After locating the line with "const edge = edgeGeometry();" in the records below, print it and every line after it exactly.
--- ENTRIES SUPPLIED ---
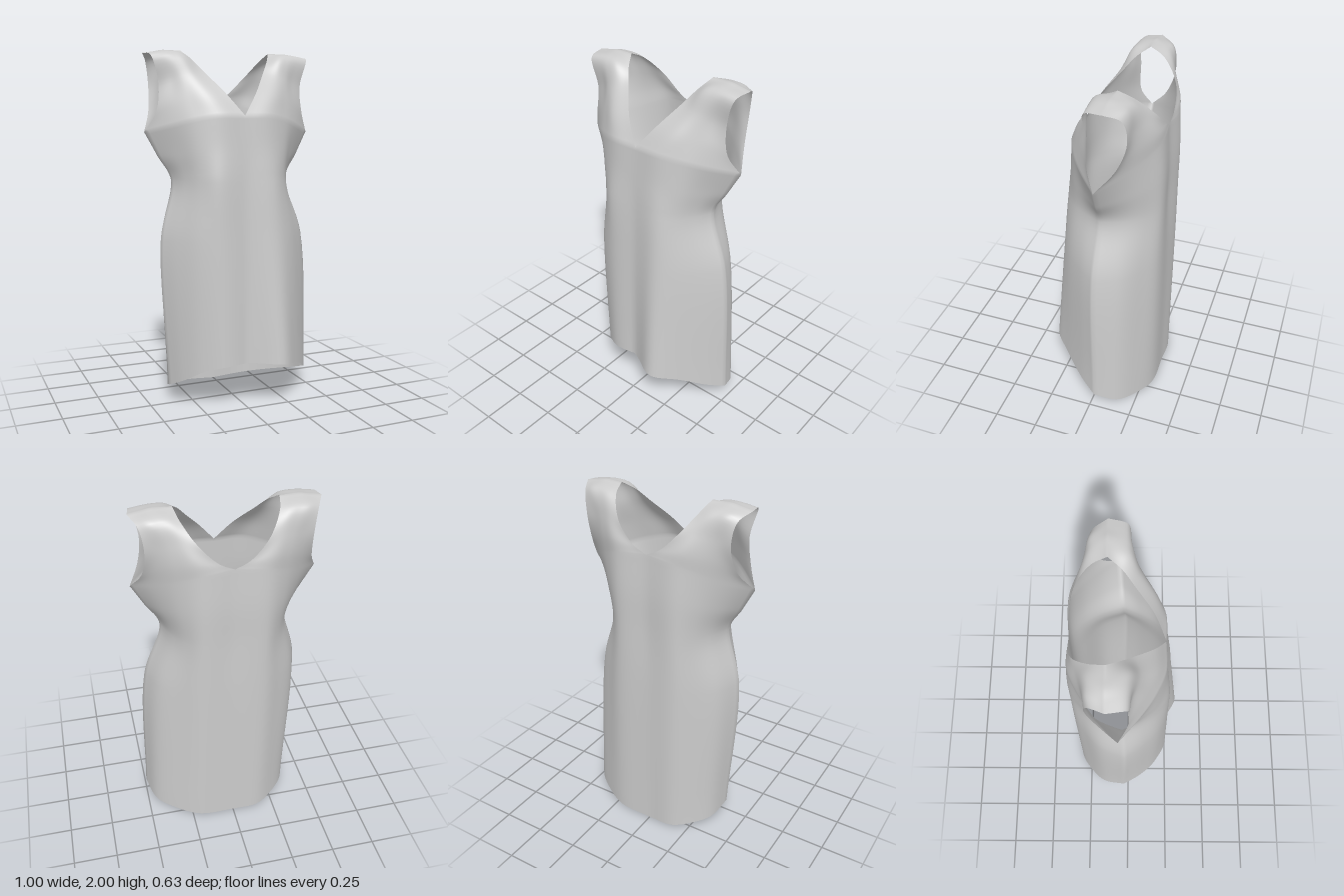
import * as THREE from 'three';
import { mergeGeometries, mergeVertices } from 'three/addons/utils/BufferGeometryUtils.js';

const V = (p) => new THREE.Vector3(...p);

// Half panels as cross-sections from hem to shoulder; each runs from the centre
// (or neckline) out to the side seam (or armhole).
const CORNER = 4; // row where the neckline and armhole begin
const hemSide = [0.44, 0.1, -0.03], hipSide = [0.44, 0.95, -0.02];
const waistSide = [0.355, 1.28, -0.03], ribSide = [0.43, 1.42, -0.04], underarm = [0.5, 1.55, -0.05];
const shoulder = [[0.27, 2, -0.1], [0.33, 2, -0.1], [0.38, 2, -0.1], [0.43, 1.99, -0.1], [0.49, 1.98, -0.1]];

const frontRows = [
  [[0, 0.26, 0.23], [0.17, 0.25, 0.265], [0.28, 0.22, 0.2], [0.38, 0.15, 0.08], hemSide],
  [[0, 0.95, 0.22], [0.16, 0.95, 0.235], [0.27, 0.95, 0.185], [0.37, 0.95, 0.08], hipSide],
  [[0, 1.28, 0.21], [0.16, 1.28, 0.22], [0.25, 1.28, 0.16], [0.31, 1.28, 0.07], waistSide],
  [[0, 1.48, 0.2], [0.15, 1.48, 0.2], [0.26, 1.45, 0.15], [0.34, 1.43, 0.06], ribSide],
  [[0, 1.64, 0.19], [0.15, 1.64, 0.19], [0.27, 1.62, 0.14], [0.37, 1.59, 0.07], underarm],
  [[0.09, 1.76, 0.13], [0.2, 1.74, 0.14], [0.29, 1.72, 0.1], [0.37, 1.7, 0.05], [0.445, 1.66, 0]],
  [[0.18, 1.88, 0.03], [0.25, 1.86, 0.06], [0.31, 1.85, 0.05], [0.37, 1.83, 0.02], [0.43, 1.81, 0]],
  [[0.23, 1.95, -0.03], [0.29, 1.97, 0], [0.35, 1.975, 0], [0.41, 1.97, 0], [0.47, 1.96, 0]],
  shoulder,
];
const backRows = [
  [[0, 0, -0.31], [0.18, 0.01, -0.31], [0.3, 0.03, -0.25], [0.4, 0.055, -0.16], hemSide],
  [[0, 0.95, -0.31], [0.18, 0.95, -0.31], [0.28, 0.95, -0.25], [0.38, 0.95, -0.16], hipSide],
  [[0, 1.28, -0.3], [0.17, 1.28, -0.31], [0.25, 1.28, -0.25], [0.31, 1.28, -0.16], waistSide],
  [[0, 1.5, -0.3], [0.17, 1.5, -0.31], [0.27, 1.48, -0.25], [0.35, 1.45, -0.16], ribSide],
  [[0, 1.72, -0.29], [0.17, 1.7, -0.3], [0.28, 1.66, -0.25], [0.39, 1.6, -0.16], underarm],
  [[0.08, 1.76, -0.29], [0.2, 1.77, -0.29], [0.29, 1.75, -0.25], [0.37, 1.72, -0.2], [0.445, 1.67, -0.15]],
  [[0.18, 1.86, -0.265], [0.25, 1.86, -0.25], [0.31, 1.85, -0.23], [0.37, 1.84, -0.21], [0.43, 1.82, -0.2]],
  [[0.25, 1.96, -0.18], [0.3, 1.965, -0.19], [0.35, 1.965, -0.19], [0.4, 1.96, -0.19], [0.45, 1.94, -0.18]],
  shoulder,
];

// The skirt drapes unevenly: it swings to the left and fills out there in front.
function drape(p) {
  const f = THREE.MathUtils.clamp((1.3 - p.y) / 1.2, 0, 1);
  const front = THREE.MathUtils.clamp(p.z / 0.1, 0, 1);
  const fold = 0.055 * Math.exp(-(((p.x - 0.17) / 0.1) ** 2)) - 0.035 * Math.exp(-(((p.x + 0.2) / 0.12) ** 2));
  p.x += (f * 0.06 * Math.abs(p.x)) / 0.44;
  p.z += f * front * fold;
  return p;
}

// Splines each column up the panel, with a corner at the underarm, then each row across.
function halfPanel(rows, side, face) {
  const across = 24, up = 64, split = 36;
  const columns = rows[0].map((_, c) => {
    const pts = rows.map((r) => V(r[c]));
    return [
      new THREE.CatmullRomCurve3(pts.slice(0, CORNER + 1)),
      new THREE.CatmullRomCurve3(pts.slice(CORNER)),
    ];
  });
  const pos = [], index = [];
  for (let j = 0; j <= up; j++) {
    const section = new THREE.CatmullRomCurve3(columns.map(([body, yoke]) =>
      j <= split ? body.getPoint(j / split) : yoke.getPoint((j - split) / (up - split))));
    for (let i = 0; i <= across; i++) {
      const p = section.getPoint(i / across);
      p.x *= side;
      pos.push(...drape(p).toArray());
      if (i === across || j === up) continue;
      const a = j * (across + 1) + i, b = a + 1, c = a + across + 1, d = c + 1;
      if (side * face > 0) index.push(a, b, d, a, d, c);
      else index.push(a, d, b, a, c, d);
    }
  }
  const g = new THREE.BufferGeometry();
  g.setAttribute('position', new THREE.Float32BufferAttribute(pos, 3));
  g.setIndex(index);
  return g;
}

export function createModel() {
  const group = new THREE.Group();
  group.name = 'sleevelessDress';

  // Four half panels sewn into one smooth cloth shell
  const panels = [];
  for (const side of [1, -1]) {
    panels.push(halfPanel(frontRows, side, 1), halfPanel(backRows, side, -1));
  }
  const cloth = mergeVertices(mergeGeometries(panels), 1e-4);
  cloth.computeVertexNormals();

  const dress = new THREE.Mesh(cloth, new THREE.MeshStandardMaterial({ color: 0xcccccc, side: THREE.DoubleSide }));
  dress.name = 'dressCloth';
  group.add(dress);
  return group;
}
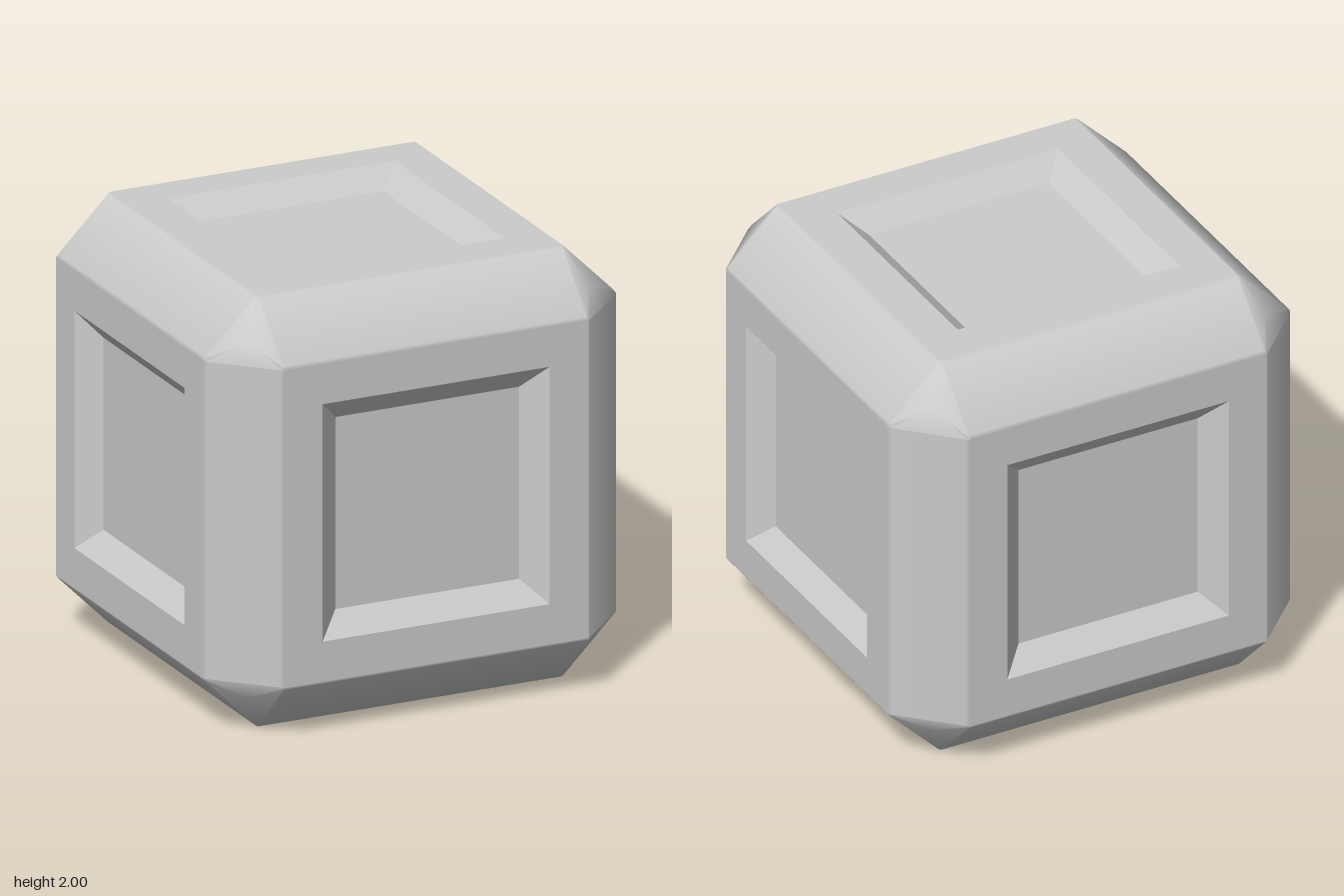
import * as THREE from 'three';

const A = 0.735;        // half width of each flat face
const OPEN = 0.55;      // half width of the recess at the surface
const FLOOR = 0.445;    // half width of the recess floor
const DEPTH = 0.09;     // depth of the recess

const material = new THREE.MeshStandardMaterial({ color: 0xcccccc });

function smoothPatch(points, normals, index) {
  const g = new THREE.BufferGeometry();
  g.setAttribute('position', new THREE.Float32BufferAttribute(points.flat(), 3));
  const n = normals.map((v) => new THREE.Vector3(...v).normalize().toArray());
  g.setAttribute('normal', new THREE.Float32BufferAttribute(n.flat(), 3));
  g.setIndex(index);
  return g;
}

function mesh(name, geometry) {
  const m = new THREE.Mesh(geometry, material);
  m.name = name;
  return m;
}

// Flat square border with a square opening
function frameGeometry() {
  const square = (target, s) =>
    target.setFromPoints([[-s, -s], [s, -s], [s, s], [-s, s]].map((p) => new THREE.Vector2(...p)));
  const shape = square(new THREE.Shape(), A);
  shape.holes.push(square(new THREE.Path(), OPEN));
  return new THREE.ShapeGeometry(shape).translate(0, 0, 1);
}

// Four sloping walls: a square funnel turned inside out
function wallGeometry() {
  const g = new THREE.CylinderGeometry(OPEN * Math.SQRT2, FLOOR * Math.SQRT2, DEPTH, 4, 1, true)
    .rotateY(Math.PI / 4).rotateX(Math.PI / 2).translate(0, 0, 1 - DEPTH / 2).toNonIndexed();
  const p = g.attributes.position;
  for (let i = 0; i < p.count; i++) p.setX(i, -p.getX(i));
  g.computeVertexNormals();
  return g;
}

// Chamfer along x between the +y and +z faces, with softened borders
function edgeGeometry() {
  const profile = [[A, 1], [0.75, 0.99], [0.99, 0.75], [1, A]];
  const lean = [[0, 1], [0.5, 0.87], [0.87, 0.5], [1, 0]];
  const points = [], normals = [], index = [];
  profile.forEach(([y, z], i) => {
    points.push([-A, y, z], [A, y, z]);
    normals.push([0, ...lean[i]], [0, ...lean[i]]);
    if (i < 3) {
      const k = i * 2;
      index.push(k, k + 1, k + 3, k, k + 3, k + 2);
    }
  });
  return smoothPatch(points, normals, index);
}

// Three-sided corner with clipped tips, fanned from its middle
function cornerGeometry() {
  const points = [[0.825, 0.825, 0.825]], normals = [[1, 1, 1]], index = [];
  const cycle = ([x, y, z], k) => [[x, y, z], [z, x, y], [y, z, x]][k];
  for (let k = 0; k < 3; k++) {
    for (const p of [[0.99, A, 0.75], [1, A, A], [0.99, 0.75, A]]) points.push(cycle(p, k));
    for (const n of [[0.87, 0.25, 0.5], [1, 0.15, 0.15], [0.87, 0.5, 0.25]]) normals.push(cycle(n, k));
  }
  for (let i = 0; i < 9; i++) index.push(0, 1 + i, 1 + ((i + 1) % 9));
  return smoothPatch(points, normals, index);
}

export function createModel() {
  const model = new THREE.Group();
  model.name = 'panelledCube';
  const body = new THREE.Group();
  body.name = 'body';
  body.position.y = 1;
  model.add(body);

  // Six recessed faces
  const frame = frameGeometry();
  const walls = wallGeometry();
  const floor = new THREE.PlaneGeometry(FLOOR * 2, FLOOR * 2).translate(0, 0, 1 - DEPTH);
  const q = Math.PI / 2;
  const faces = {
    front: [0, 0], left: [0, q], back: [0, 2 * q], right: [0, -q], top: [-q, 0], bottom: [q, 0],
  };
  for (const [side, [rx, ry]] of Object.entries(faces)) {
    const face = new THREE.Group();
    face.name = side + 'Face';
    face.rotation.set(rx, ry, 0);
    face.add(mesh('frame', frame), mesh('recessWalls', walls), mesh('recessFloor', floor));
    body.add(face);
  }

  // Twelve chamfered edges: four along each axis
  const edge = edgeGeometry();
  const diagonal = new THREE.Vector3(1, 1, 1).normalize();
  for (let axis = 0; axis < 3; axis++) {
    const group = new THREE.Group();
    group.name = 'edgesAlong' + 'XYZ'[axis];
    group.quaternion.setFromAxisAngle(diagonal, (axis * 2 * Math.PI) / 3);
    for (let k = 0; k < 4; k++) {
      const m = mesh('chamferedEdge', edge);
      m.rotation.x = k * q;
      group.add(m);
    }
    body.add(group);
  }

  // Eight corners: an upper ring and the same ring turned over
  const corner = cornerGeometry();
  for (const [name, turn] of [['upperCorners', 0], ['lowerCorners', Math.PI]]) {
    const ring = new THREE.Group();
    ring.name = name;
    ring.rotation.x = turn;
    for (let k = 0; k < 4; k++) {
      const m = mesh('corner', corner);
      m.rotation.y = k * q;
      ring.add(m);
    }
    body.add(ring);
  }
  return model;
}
---
# [OUTPUT FOR THIS TASK]
  const edge = edgeGeometry();
  const diagonal = new THREE.Vector3(1, 1, 1).normalize();
  for (let axis = 0; axis < 3; axis++) {
    const group = new THREE.Group();
    group.name = 'edgesAlong' + 'XYZ'[axis];
    group.quaternion.setFromAxisAngle(diagonal, (axis * 2 * Math.PI) / 3);
    for (let k = 0; k < 4; k++) {
      const m = mesh('chamferedEdge', edge);
      m.rotation.x = k * q;
      group.add(m);
    }
    body.add(group);
  }

  // Eight corners: an upper ring and the same ring turned over
  const corner = cornerGeometry();
  for (const [name, turn] of [['upperCorners', 0], ['lowerCorners', Math.PI]]) {
    const ring = new THREE.Group();
    ring.name = name;
    ring.rotation.x = turn;
    for (let k = 0; k < 4; k++) {
      const m = mesh('corner', corner);
      m.rotation.y = k * q;
      ring.add(m);
    }
    body.add(ring);
  }
  return model;
}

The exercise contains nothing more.